Material supplied Block Start

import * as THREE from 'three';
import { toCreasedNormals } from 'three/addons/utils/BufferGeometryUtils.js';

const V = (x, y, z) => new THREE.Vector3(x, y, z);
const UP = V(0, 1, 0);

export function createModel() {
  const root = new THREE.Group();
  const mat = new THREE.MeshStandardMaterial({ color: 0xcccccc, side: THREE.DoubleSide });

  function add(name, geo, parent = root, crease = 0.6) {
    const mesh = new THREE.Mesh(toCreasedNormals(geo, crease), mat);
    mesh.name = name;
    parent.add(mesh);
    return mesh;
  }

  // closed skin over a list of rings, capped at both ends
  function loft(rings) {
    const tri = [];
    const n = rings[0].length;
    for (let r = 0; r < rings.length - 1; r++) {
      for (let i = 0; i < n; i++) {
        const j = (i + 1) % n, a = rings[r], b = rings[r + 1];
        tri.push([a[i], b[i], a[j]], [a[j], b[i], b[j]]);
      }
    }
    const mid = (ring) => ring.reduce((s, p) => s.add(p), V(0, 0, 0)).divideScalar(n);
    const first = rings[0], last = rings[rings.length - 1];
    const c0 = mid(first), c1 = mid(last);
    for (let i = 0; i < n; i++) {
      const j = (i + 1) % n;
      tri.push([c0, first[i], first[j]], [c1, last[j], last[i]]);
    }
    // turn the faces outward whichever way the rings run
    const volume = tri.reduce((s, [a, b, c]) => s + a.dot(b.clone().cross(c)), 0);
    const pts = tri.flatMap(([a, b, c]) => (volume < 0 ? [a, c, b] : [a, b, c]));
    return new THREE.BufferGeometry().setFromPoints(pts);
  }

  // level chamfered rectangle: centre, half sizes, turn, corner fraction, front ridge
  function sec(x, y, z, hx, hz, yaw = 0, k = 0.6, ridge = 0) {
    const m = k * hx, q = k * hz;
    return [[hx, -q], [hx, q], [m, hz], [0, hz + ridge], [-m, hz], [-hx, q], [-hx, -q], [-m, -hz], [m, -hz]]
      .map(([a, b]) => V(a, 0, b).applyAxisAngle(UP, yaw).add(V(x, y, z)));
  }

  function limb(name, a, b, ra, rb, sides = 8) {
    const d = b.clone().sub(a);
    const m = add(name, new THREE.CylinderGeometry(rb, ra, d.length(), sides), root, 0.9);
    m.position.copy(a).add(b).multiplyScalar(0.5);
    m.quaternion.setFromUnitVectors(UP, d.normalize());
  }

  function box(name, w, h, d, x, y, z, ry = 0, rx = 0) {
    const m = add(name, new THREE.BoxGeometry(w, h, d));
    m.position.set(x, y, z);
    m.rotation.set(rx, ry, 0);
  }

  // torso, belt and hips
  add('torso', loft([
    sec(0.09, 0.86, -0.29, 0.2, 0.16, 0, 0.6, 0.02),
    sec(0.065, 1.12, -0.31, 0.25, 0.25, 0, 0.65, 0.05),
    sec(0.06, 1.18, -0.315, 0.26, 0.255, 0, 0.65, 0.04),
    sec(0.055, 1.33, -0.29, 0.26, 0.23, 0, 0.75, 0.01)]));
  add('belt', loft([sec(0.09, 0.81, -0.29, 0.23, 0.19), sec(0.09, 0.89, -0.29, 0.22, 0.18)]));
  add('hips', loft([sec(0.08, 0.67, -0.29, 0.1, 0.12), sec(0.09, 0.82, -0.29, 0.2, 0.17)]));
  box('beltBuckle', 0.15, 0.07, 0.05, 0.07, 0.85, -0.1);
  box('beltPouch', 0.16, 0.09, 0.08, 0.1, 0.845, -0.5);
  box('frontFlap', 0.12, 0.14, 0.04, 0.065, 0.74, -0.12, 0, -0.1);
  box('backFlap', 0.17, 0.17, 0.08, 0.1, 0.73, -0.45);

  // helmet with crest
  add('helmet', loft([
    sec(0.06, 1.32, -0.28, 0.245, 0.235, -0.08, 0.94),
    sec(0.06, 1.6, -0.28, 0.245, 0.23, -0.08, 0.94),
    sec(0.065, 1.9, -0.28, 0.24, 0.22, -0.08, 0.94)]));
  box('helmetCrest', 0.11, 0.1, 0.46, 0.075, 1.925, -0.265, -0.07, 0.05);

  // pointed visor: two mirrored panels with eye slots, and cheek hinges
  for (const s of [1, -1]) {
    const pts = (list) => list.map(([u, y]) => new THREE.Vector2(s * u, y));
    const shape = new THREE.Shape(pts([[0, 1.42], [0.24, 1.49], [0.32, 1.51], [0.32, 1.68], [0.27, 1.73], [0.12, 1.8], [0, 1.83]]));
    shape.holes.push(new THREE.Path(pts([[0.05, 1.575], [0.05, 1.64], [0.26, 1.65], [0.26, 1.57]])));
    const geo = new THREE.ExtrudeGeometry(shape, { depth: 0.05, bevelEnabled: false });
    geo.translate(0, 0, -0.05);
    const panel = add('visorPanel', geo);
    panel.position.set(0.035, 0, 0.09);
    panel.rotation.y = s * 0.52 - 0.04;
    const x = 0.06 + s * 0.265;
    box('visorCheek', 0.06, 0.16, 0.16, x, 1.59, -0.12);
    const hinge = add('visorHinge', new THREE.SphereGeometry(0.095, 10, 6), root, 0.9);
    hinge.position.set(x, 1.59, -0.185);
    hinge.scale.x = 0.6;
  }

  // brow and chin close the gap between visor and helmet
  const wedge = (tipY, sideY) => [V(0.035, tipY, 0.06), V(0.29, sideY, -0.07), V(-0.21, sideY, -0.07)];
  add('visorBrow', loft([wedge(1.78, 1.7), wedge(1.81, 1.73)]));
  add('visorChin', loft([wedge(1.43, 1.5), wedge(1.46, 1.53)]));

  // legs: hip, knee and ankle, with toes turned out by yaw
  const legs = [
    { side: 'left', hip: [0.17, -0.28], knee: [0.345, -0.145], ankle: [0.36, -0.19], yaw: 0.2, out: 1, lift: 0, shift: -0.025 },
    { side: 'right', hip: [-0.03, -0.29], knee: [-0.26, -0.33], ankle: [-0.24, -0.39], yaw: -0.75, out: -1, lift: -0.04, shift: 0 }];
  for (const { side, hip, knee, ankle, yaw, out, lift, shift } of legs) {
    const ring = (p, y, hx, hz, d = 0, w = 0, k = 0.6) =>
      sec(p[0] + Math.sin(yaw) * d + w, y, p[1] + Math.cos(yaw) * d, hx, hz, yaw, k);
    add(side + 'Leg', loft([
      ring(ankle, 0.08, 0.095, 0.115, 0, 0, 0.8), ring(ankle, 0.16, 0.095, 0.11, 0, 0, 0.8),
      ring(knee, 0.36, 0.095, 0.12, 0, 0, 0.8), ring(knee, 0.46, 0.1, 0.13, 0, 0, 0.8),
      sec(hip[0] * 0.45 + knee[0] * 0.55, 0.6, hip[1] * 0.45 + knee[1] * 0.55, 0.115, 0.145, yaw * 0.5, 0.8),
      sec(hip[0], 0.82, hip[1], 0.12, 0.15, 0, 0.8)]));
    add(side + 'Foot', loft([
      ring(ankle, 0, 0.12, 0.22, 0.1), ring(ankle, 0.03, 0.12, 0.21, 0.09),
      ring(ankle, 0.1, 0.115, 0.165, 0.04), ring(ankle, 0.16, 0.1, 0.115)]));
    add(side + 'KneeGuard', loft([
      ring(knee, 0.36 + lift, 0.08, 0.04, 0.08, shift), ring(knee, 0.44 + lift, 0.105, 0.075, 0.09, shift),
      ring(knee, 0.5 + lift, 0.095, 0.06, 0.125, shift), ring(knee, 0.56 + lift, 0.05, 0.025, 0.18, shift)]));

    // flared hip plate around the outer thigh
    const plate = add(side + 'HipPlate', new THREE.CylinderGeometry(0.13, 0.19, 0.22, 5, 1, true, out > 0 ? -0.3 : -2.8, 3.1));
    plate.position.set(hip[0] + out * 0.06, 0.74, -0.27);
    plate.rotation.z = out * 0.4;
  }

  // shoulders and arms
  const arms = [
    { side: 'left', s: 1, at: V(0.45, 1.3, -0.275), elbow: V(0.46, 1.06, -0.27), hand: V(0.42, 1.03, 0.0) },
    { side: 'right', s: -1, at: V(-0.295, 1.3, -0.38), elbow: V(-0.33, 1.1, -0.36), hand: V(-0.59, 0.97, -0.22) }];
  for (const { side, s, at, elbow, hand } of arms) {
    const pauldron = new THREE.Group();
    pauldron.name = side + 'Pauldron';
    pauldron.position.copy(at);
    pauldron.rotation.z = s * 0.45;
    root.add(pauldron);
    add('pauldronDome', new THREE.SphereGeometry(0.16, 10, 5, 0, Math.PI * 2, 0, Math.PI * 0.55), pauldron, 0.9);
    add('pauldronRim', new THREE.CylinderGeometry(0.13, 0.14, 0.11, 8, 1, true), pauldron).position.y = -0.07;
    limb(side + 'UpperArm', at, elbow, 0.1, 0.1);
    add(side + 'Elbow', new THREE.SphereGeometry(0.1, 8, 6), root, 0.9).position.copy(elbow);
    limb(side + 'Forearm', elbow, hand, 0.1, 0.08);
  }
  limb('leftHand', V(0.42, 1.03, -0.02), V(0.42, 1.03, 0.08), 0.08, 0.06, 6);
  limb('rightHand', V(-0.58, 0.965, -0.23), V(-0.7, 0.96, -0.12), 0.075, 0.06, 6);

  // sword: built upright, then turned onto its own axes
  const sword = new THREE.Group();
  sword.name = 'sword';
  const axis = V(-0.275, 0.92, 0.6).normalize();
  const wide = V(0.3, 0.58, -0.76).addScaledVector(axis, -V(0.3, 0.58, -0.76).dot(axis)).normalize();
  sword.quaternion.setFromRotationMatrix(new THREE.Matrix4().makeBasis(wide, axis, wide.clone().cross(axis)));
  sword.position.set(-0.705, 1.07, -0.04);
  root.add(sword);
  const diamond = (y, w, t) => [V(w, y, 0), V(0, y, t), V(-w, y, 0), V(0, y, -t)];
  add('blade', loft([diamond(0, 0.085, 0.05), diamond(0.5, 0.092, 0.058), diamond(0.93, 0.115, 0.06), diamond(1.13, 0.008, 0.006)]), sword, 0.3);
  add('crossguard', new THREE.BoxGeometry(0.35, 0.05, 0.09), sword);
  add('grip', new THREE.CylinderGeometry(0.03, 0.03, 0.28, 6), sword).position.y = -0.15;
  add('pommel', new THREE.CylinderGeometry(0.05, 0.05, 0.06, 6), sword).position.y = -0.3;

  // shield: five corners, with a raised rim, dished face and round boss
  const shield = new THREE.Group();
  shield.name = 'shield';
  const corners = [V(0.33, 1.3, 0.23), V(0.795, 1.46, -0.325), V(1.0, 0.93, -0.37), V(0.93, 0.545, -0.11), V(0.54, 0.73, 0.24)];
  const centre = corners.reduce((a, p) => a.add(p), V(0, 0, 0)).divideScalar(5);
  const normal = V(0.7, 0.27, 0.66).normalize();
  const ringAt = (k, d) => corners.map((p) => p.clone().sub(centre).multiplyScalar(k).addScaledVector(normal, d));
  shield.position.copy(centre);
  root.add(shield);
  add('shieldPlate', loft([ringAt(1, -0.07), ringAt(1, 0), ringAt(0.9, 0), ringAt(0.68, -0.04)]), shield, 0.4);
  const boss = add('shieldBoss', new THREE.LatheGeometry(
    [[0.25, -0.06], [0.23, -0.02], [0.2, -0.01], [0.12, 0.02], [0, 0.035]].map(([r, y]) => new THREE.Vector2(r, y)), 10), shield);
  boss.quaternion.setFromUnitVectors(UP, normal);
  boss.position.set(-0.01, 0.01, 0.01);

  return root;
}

Material supplied Block End

Required work - The answer should be a number alone: the count of lines in the records that hold the word "list".

Written answer - 2